12 Aug 2017 16:50pm
WINDHOEK, 12 AUG (NAMPA) President Hage Geingob is disturbed by comments and remarks speculating that the upcoming Swapo Party Congress and Namibias Elections in 2019 will lead to an increase in the countrys expenditure.
These remarks are unfounded, untrue and rebukable, as our expenditure derogative are contained in the National Budget and will further be verified in the mid-year budget, so the two are therefore not in any way linked, Geingob said.
He added during the opening of the Swapo Party Central Committee meeting in the capital on Saturday that the ruling party has not deviated from its programme to consolidate fiscal spending.
It also does not plan on doing so within the remaining three months leading to the congress in November, Geingob stated.
Moodys on Friday downgraded Namibias long-term senior unsecured bond and issuer ratings from Baa3 to Ba1, maintaining a negative economic outlook.
The aim of Moodys Investors Service is to provide investors with a system of gradation by which decisions on the creditworthiness and securities of investing in a country are made.
The rating agency, in a report, attributed the downgrade to the country appearing unable to honour its debts and not having implemented sufficient policy measures to contain the debt.
The maintenance of the negative outlook
to Ba1 reflects the risk that the erosion in key fiscal and debt metrics could be more pronounced than currently anticipated, giving rise to significant funding challenges, it reads.
Namibias national debt in 2016 was recorded at over N.dollars 140 billion and the country recently started receiving some of the N.dollars 10 billion loan at the African Development Bank.
Furthermore, the agency said Namibia looks unable to raise sufficient revenues to fund Governments expenditure.
Moodys described other factors behind its decision as increasing debt burden, limited institutional capacity to respond to shocks and risk of renewed Government liquidity pressures.
The vulnerability to shocks has recently risen and the fiscal space for policy maneuver was further eroded with a sizeable increase in the wage bill, which already amounted to 40 per cent of total expenditures in the 2016/17 fiscal year, to a projected 45 per cent in the 2017/18 fiscal year, the report reads.
Finance Minister Calle Schlettwein at the same event on Saturday said he has ensured that the countrys economy remains strong, despite the downgrade.
We believe that the injection of that significant amount of money (debt) into the economy will stimulate the economy, improve growth and the revenue collection and economic activities as there would now be more to invest.
Schlettwein said the rating was unfair, as it was not done on a broad base, but merely relied on activities done four months into the implementation for the 2017/18 financial year.
This is highly regrettable, as a thorough assessment taking all factors into consideration would have been the proper way in dealing with reviewing Namibias sovereign credit ratings, the minister said.
He further noted that even though it was overlooked by Moodys, the countrys level of foreign exchange reserves increased to 5.3 months of import cover during the second quarter of 2017.

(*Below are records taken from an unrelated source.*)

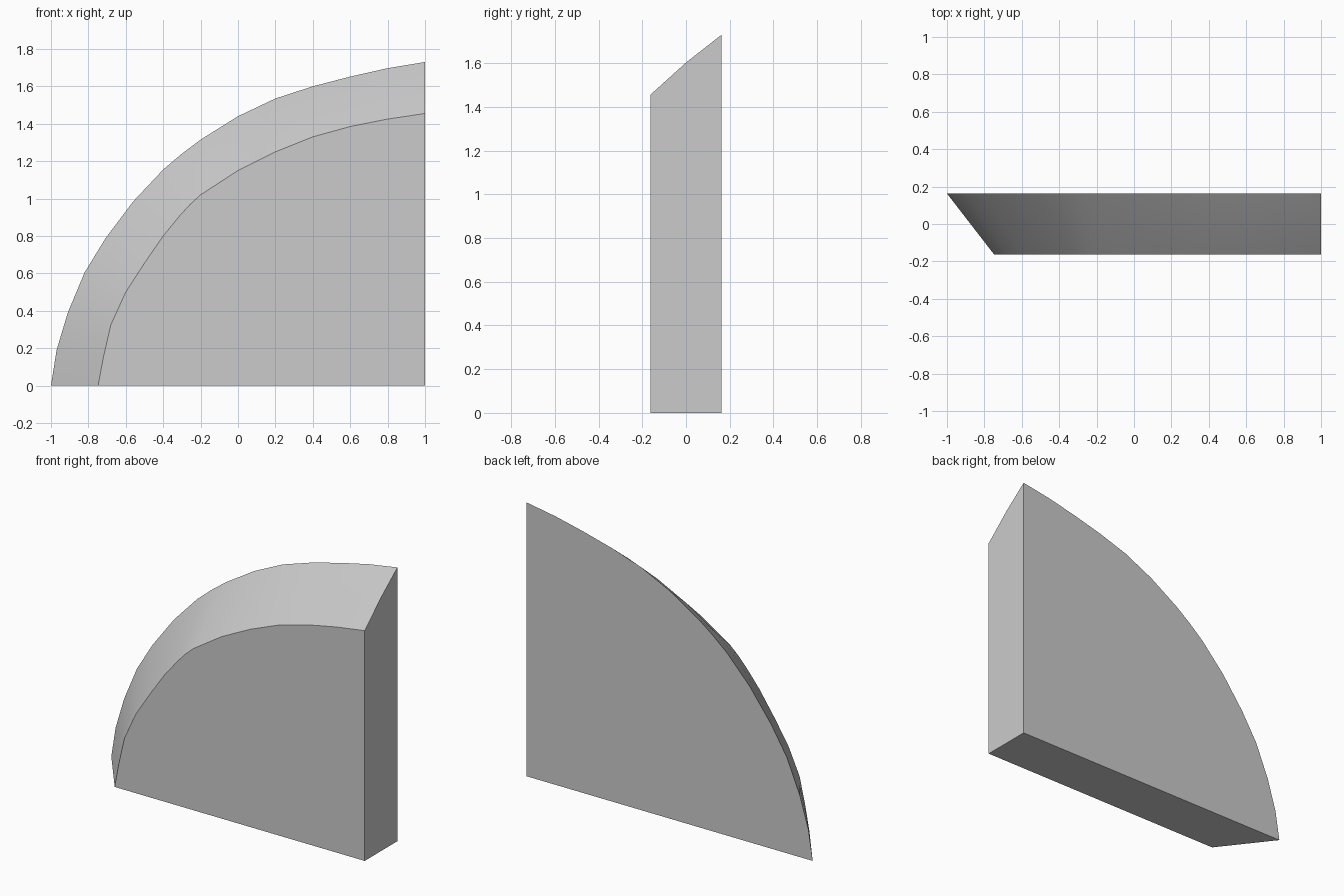
import bpy, bmesh, math

if "Cube" in bpy.data.objects:
    bpy.data.objects.remove(bpy.data.objects["Cube"])

# Matching outlines (x, z) of the curved edge on the back and front faces
back = [(-1, 0), (-.97, .19), (-.91, .39), (-.82, .605), (-.71, .785), (-.56, .985),
        (-.4, 1.155), (-.3, 1.24), (-.2, 1.315), (0, 1.44), (.2, 1.535), (.4, 1.60),
        (.6, 1.652), (.8, 1.697), (1, 1.73)]
front = [(-.748, 0), (-.72, .15), (-.68, .325), (-.6, .50), (-.5, .655), (-.4, .80),
         (-.31, .91), (-.255, .97), (-.2, 1.02), (0, 1.15), (.2, 1.25), (.4, 1.33),
         (.6, 1.385), (.8, 1.425), (1, 1.455)]
Y = 0.163
n = len(back)

# Middle outline bulges slightly towards the top
middle = [((a + c) / 2, (b + d) / 2 + 0.01 * i / (n - 1))
          for i, ((a, b), (c, d)) in enumerate(zip(front, back))]

bm = bmesh.new()
rings = []
for y, outline in ((-Y, front), (0, middle), (Y, back)):
    rings.append([bm.verts.new((x, y, z)) for x, z in outline + [(1, 0)]])

# Curved bevel, straight end and base
for r0, r1 in zip(rings, rings[1:]):
    for i in range(n + 1):
        j = (i + 1) % (n + 1)
        bm.faces.new((r0[i], r0[j], r1[j], r1[i]))
# Flat front and back faces
bm.faces.new(rings[0])
bm.faces.new(rings[-1])
bmesh.ops.recalc_face_normals(bm, faces=bm.faces)

mesh = bpy.data.meshes.new("quarter_arch_block")
bm.to_mesh(mesh)
bm.free()
block = bpy.data.objects.new("quarter_arch_block", mesh)
bpy.context.collection.objects.link(block)
bpy.context.view_layer.objects.active = block
block.select_set(True)
bpy.ops.object.shade_smooth_by_angle(angle=math.radians(25))
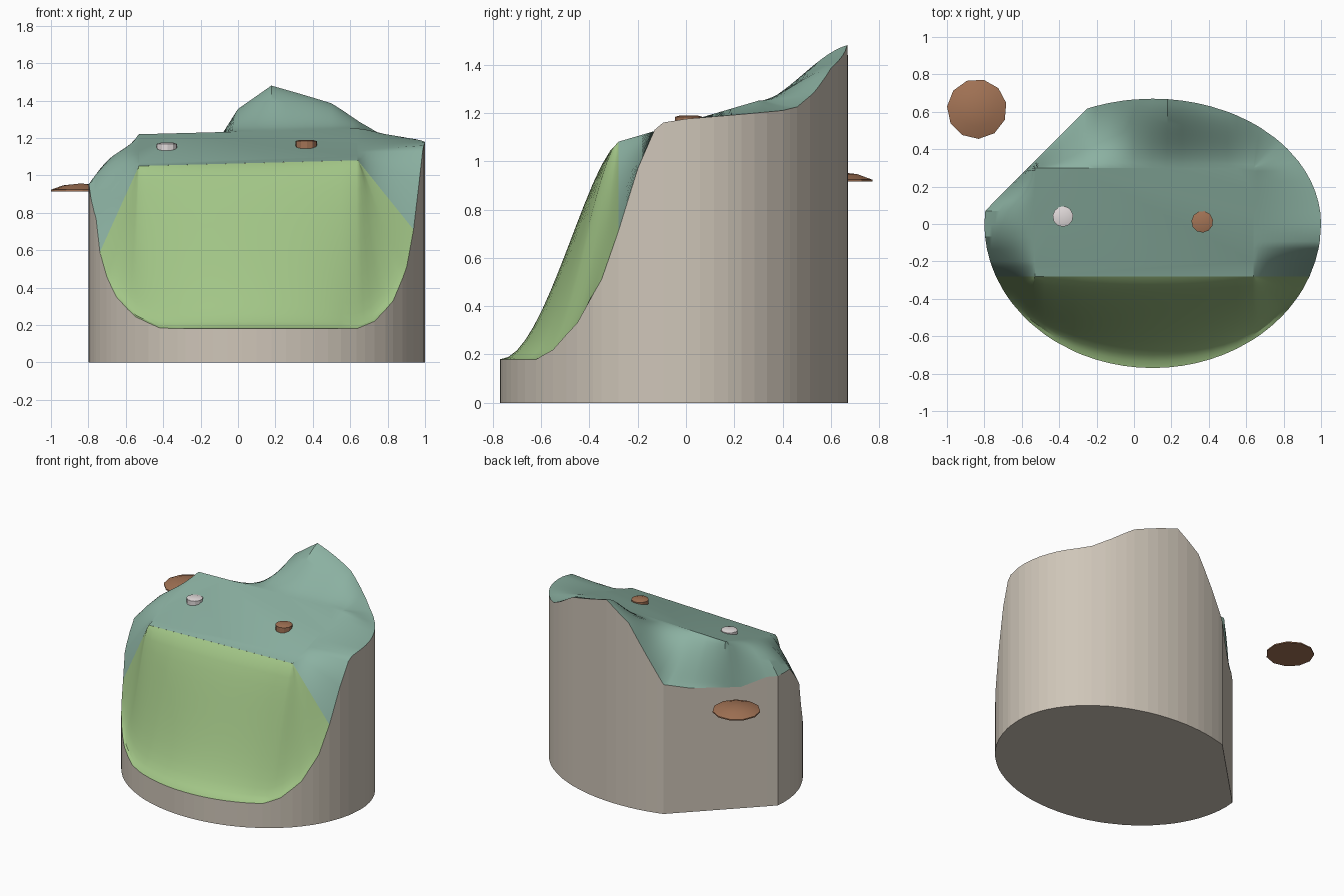
import bpy, bmesh, math

if "Cube" in bpy.data.objects:
    bpy.data.objects.remove(bpy.data.objects["Cube"])

X0, X1, Y0, Y1 = -0.53, 0.64, -0.28, 0.30      # flat plateau rectangle
RINGS = 14
# height of the ground along the outline: (angle in degrees, z)
RIM = [(-60, .18), (-53.6, .18), (-45.6, .22), (-35.8, .33), (-27, .51), (-21.3, .71), (-15, .97),
       (-9.7, 1.13), (-7, 1.16), (0, 1.175), (36.7, 1.21), (43.4, 1.225), (52.3, 1.285),
       (63.6, 1.385), (85, 1.48), (96.4, 1.355), (112.9, .95), (127, .91), (154, .89),
       (168, .95), (174, .95), (185, .95), (197.4, .77), (201.3, .59), (207, .46),
       (213.6, .35), (223.8, .245), (234.7, .185), (242, .18), (300, .18)]


def material(name, rgb):
    m = bpy.data.materials.new(name)
    m.diffuse_color = (*rgb, 1)
    m.use_nodes = True
    m.node_tree.nodes["Principled BSDF"].inputs["Base Color"].default_value = m.diffuse_color
    return m


def lerp(a, b, t):
    return a + (b - a) * t


def rim_z(a):
    for (a0, z0), (a1, z1) in zip(RIM, RIM[1:]):
        if a0 <= a <= a1:
            return lerp(z0, z1, (a - a0) / (a1 - a0))


def outline(a):
    # oval with one corner cut straight
    if 112.9 < a < 174:
        t = (a - 112.9) / 61.1
        return lerp(-.25, -.797, t), lerp(.617, .07, t)
    s = math.sin(math.radians(a))
    return .1 + .9 * math.cos(math.radians(a)), s * (.67 if s > 0 else .77)


def plane_z(x, y):
    return 1.05 + .026 * (x - X0) + .293 * (y - Y0)


def ease(t, x, y):
    s = t * t * (3 - 2 * t)
    if y < Y0 - 1e-4:                            # front slope, S-shaped
        q = t ** .85
        k = min(1, (Y0 - y) / .2)
        return lerp(t, q * q * (3 - 2 * q), k)
    if y > Y1:
        return lerp(t, s, .6)
    if x < X0:                                   # rounded left shoulder
        return t ** lerp(1, 2.2, min(1, (y - Y0) / .28))
    return t


def column(a):
    x, y = outline(a)
    px, py = min(max(x, X0), X1), min(max(y, Y0), Y1)
    pz, z = plane_z(px, py), rim_z(a)
    ts = [i / RINGS for i in range(RINGS + 1)]
    return [(lerp(px, x, t), lerp(py, y, t), lerp(pz, z, ease(t, x, y))) for t in ts]


def make(name, bm, mat, angle=30):
    bmesh.ops.remove_doubles(bm, verts=bm.verts, dist=1e-5)
    bmesh.ops.dissolve_degenerate(bm, edges=bm.edges, dist=1e-5)
    me = bpy.data.meshes.new(name)
    bm.to_mesh(me)
    bm.free()
    ob = bpy.data.objects.new(name, me)
    ob.data.materials.append(mat)
    bpy.context.collection.objects.link(ob)
    bpy.ops.object.select_all(action='DESELECT')
    ob.select_set(True)
    bpy.context.view_layer.objects.active = ob
    bpy.ops.object.shade_smooth_by_angle(angle=math.radians(angle))
    return ob


def skin(bm, columns):
    # quads between neighbouring columns of points
    cols = [[bm.verts.new(p) for p in c] for c in columns]
    for c, d in zip(cols, cols[1:]):
        for i in range(len(c) - 1):
            bm.faces.new((c[i], c[i + 1], d[i + 1], d[i]))


teal = material("teal", (.26, .44, .36))
green = material("green", (.36, .56, .24))
stone = material("stone", (.62, .56, .48))
brown = material("brown", (.36, .17, .09))
white = material("white", (.75, .70, .70))

# shared outline angles
table = [a for a, z in RIM if -60 < a < 300]
extra = [a for a in range(-60, 300, 5) if all(abs(a - b) > 2 for b in table)]
angles = sorted(table + extra)
upper = [a for a in angles if -21.3 <= a <= 201.3]
lower = [a for a in angles if a >= 201.3] + [a for a in angles if a <= -21.3]

# upper ground: plateau and its shoulders
bm = bmesh.new()
skin(bm, [column(a) for a in upper])
corners = [(X0, Y0), (X1, Y0), (X1, Y1), (X0, Y1)]
edge = [column(a)[0] for a in upper]
bm.faces.new([bm.verts.new(p) for i, p in enumerate(edge)
              if i == 0 or math.dist(p, edge[i - 1]) > 1e-5])
make("upper_ground", bm, teal)

# front slope
bm = bmesh.new()
skin(bm, [column(a) for a in lower])
make("front_slope", bm, green)

# side wall and underside
bm = bmesh.new()
loop = angles + angles[:1]
skin(bm, [[column(a)[-1], (*outline(a), 0)] for a in loop])
bm.faces.new([bm.verts.new((*outline(a), 0)) for a in reversed(angles)])
make("side_wall", bm, stone, 1)


# shallow domed discs
def disc(name, x, y, r, z, h, mat, flat):
    bm = bmesh.new()
    cols = []
    for i in range(12):
        a = math.tau * (i % 11) / 11 + .2
        prof = [(0, z + h), (r * .6, z + h * lerp(.75, 1, flat)),
                (r, z + h * lerp(.2, .85, flat)), (r, z), (0, z)]
        cols.append([(x + q * math.cos(a), y + q * math.sin(a), w) for q, w in prof])
    skin(bm, cols)
    make(name, bm, mat)


disc("floating_disc", -.84, .615, .16, .915, .042, brown, 0)
disc("left_marker", -.38, .04, .055, 1.13, .045, white, 1)
disc("right_marker", .365, .012, .058, 1.145, .045, brown, 1)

Moodys in the report says a sustained decline in foreign currency reserves to below three months of import cover and/or an increase in funding pressure resulting from reduced market appetite for government securities that lead to a material increase in borrowing costs would also put downward pressure on the rating in the future.
The report says Namibias high share of debt in foreign currency, other than the South African Rand, makes the fiscal position vulnerable to a further rapid deterioration in the event of an exchange rate shock, as was the case most recently in 2015.
The investors rating agency said other sources of potential deterioration are unexpected shortfalls in Southern African Customs Union (SACU) revenues relative to forecasts as well as expenditure over-runs in the context of upcoming SWAPO leadership elections and presidential elections (2019).